The Skeleton: Part 1, The Skull



In fish, amphibians, and reptiles, the jaw articulation invloves the articular bone of the lower jaw and the quadrate bone, which is usually attached to the cranium.



A transitional sequence in the positioning of the articular and quadrate from the jaw joint to the middle ear in mammals has been theorized. This concept is supported by the intermediate condition that has been observed in a number of synapsid fossils which are thought to link mammals to the synapsid reptilian lineage.


The absence of the articular and quadrate from the point of jaw articulation in mammals requires that the articulation point be between different skeletal elements, namely the mandible (dentary) and the temporal (squamosal).




















Divisions of the skull

Neurocranial division

Dermatocranial division

Splanchnocranial division

Sphenoid as a composite bone

Temporal as a composite bone

Occipital as a composite bone

Lamprey head skeleton

Shark and Ratfish head skeleton

Head skeleton of bony fishes

Neurocranial ossification in bony fishes

Dermal bones and scales in bony fishes

Dermal bones and the fish/amphibian link

Anapsids, diapsids, synapsids and others

Diapsids variations

Reduced dermal bone

Secondary palate formation
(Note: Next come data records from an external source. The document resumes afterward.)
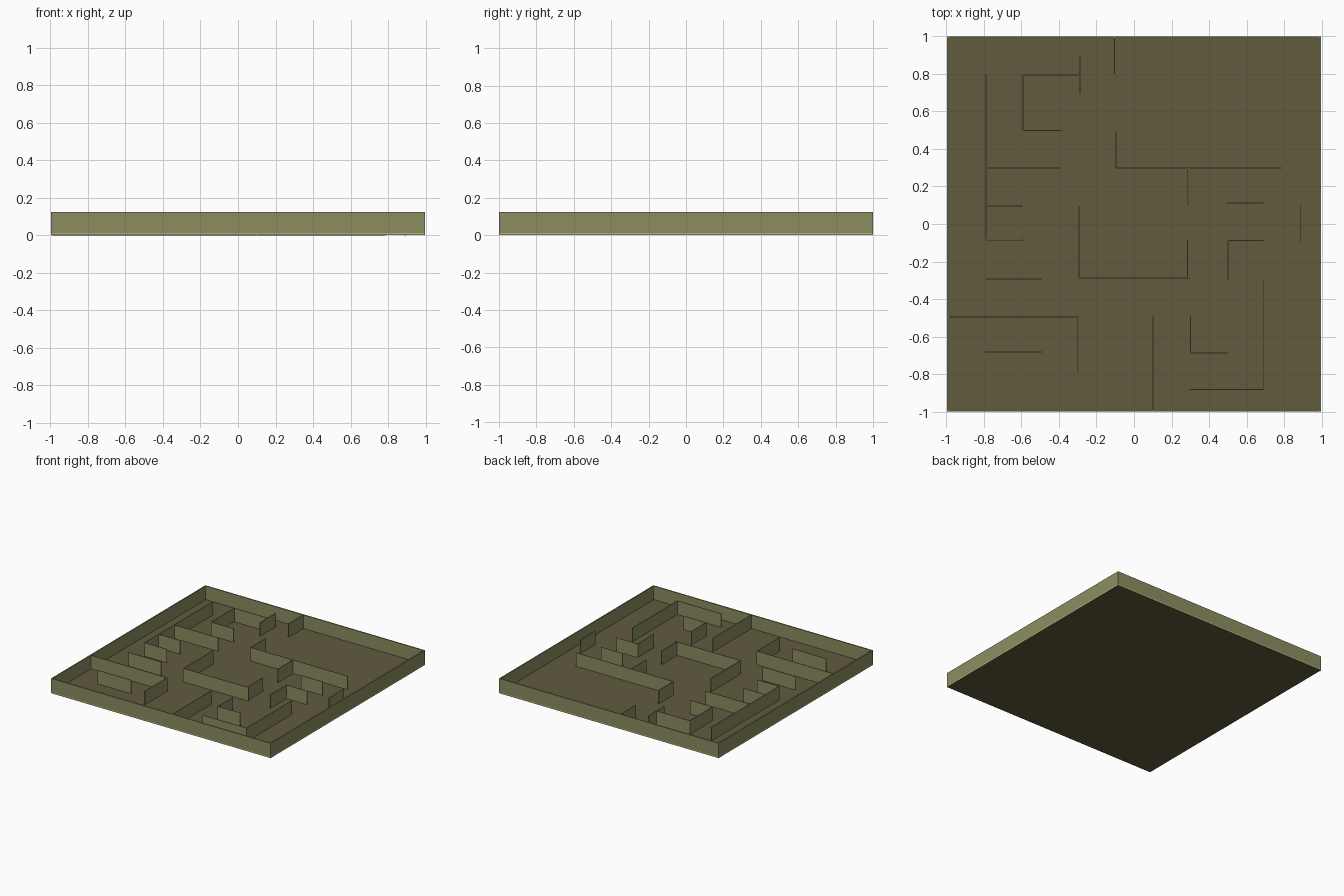
import bpy, bmesh

if "Cube" in bpy.data.objects:
    bpy.data.objects.remove(bpy.data.objects["Cube"])


def material(name, rgb):
    m = bpy.data.materials.new(name)
    m.diffuse_color = (*rgb, 1)
    m.use_nodes = True
    m.node_tree.nodes["Principled BSDF"].inputs["Base Color"].default_value = m.diffuse_color
    return m


OLIVE = material("olive wall", (0.265, 0.268, 0.118))
BROWN = material("brown floor", (0.119, 0.104, 0.048))
YELLOW = material("yellow floor edge", (0.46, 0.46, 0.19))


def box(name, x0, x1, y0, y1, z0, z1, mat):
    bm = bmesh.new()
    bmesh.ops.create_cube(bm, size=1)
    for v in bm.verts:
        v.co = (x1 if v.co.x > 0 else x0, y1 if v.co.y > 0 else y0,
                z1 if v.co.z > 0 else z0)
    me = bpy.data.meshes.new(name)
    bm.to_mesh(me)
    bm.free()
    me.materials.append(mat)
    ob = bpy.data.objects.new(name, me)
    bpy.context.collection.objects.link(ob)
    return ob


HX, HY, TOP = 0.996, 1.0, 0.123   # half extents and wall height
T = 0.010                         # outer wall thickness
W = 0.0028                        # inner wall half thickness

# Floor plate, with a lighter rim on its vertical sides
floor = box("floor", -HX, HX, -HY, HY, 0.002, 0.012, BROWN)
floor.data.materials.append(YELLOW)
for p in floor.data.polygons:
    p.material_index = 1 if abs(p.normal.z) < 0.5 else 0

# Outer walls
for s, side in ((-1, "left"), (1, "right")):
    a, b = sorted((s * HX, s * (HX - T)))
    box(side + "_wall", a, b, -HY, HY, 0.012, TOP, OLIVE)
for s, side in ((-1, "front"), (1, "back")):
    a, b = sorted((s * HY, s * (HY - T)))
    box(side + "_wall", T - HX, HX - T, a, b, 0.012, TOP, OLIVE)

# Inner walls running along x: (y, x start, x end)
along_x = [
    (0.795, -0.592, -0.288), (0.497, -0.592, -0.386), (0.299, -0.788, -0.39),
    (0.097, -0.788, -0.593), (-0.084, -0.788, -0.585), (-0.293, -0.788, -0.49),
    (-0.495, -0.99, -0.296), (-0.682, -0.793, -0.49), (-0.288, -0.292, 0.299),
    (0.299, -0.095, 0.787), (0.111, 0.496, 0.69), (-0.089, 0.501, 0.69),
    (-0.881, 0.296, 0.695), (-0.688, 0.3, 0.503),
]
for i, (y, a, b) in enumerate(along_x):
    box(f"maze_wall_x_{i}", a, b, y - W, y + W, 0, TOP, OLIVE)

# Inner walls running along y: (x, y start, y end)
along_y = [
    (-0.104, 0.8, 0.995), (-0.288, 0.695, 0.897), (-0.591, 0.497, 0.797),
    (-0.788, -0.085, 0.798), (-0.297, -0.787, -0.493), (-0.292, -0.293, 0.097),
    (0.284, -0.288, -0.087), (-0.095, 0.299, 0.492), (0.289, 0.102, 0.299),
    (0.502, -0.297, -0.088), (0.891, -0.094, 0.098), (0.694, -0.882, -0.296),
    (0.3, -0.688, -0.494), (0.102, -0.995, -0.494),
]
for i, (x, a, b) in enumerate(along_y):
    box(f"maze_wall_y_{i}", x - W, x + W, a, b, 0, TOP, OLIVE)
Hyomandibular expression

Quadrate and articular expression

Occipital condyle number

Sample Questions